Aerial photo taken on May 1, 2022 shows members of a scientific research team marching towards East Rongbuk glacier on Mount Qomolangma.(Xinhua/Sun Fei)
Due to the ultra-high altitude environment, one of the team members started trembling and his hands were too numb to grasp the ropes.
Tashi Phuntsog, deputy head of the squad, who was climbing Mount Qomolangma for the 16th time, took his freezing teammate's hands into his armpits to warm them up.
"Frostbite is the most common injury for mountaineers," said Tashi Phuntsog, 39, the oldest of the squad. He said he lost a big toe on his right foot and the middle toe on the left due to frostbite several years ago.
Tashi Phuntsog's timely treatment worked. The teammate regained sensation in his hands and the two soon caught up with the others.
At 11 a.m., three hours later than scheduled, the squad arrived at the designated place at an altitude of 8,800 meters, only to find the snow was too deep for them to set up the weather station.
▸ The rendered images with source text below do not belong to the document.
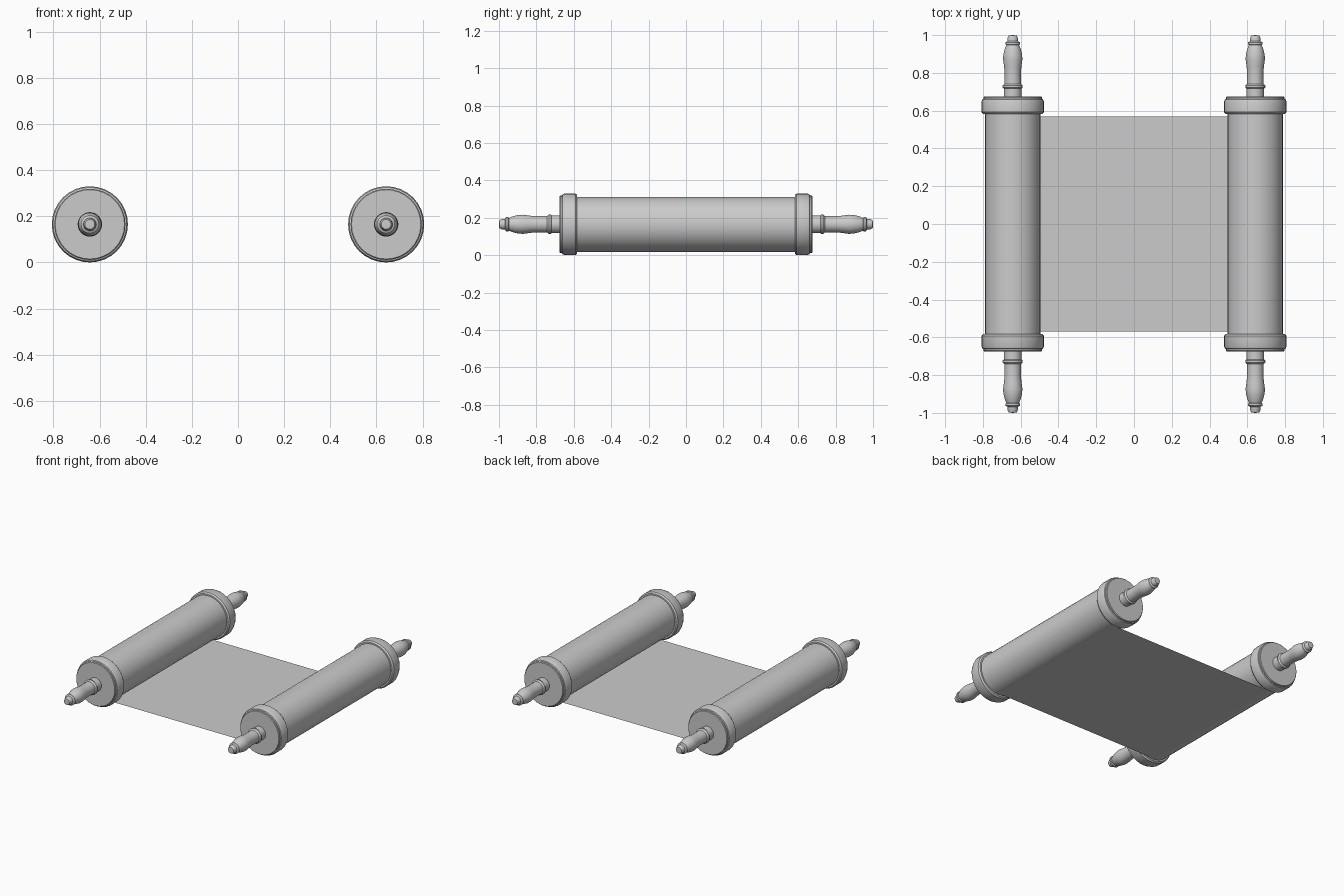
import bpy, bmesh, math

if "Cube" in bpy.data.objects:
    bpy.data.objects.remove(bpy.data.objects["Cube"])

SIDES = 32
ROLL_X, AXIS_Z = 0.642, 0.165
BODY_R = 0.147


def finish(name, bm, angle=30):
    bmesh.ops.recalc_face_normals(bm, faces=bm.faces)
    mesh = bpy.data.meshes.new(name)
    bm.to_mesh(mesh)
    bm.free()
    obj = bpy.data.objects.new(name, mesh)
    bpy.context.collection.objects.link(obj)
    bpy.ops.object.select_all(action='DESELECT')
    obj.select_set(True)
    bpy.context.view_layer.objects.active = obj
    bpy.ops.object.shade_smooth_by_angle(angle=math.radians(angle))
    return obj


def lathe(name, profile, x, side=1):
    """Spin a (radius, y) profile around the roller axis."""
    bm = bmesh.new()
    rings = []
    for r, y in profile:
        if r == 0:
            rings.append([bm.verts.new((x, side * y, AXIS_Z))] * SIDES)
            continue
        angles = [2 * math.pi * i / SIDES for i in range(SIDES)]
        rings.append([bm.verts.new((x + r * math.sin(a), side * y,
                                    AXIS_Z - r * math.cos(a))) for a in angles])
    for a, b in zip(rings, rings[1:]):
        for i in range(SIDES):
            j = (i + 1) % SIDES
            bm.faces.new(list(dict.fromkeys((a[i], a[j], b[j], b[i]))))
    return finish(name, bm)


BODY = [(0, -0.59), (BODY_R, -0.59), (BODY_R, 0.59), (0, 0.59)]
CAP = [(0, 0.582), (0.157, 0.582), (0.165, 0.592), (0.165, 0.648),
       (0.160, 0.660), (0.154, 0.663), (0.154, 0.671), (0.150, 0.675), (0, 0.675)]
HANDLE = [(0, 0.67), (0.047, 0.67), (0.047, 0.718), (0.053, 0.723),
          (0.053, 0.733), (0.044, 0.742), (0.043, 0.80), (0.046, 0.835),
          (0.051, 0.87), (0.050, 0.895), (0.043, 0.925), (0.034, 0.947),
          (0.039, 0.951), (0.039, 0.962), (0.028, 0.968), (0.027, 0.985),
          (0.021, 0.998), (0, 1.0)]

# Two rollers, each with a wound body, end caps and turned handles
for label, x in (("left", -ROLL_X), ("right", ROLL_X)):
    lathe(f"{label}_roll", BODY, x)
    for end, side in (("front", -1), ("back", 1)):
        lathe(f"{label}_{end}_cap", CAP, x, side)
        lathe(f"{label}_{end}_handle", HANDLE, x, side)

# Open sheet stretched between the undersides of the rolls
bm = bmesh.new()
z = AXIS_Z - BODY_R - 0.001
bm.faces.new([bm.verts.new((sx * ROLL_X, sy * 0.57, z))
              for sx, sy in ((-1, -1), (1, -1), (1, 1), (-1, 1))])
finish("sheet", bm)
"We dug the snow by over a meter, without finding any rocks to support the equipment," Tashi Phuntsog recalled.
After reporting to the headquarters, the squad climbed for another half an hour and finally found ideal rocks at an altitude of 8,830 meters, where they spent more than an hour setting up the weather station.
By 1:30 p.m. Wednesday, all 13 members had reached the summit, and the team completed their research tasks.
The squad is part of a larger scientific research team of more than 270 members carrying out a comprehensive scientific expedition on Mount Qomolangma, which falls within China's second scientific research survey on the Qinghai-Tibet Plateau.
With the most disciplines covered, the most scientific research participants, and the most advanced equipment utilized, the expedition is the largest since the survey on the Qinghai-Tibet Plateau started in 2017.
An Baosheng, deputy head of the Institute of Tibetan Plateau Research under the Chinese Academy of Sciences and the chief commander of the Mount Qomolangma expedition, said the deep integration of ultra-high altitude scientific research and mountaineering opens a new chapter for the scientific research on the world's highest peak.
"The summiting of the 13-member scientific research team is of epoch-making significance in the history of scientific research on the Qinghai-Tibet Plateau," said An. ■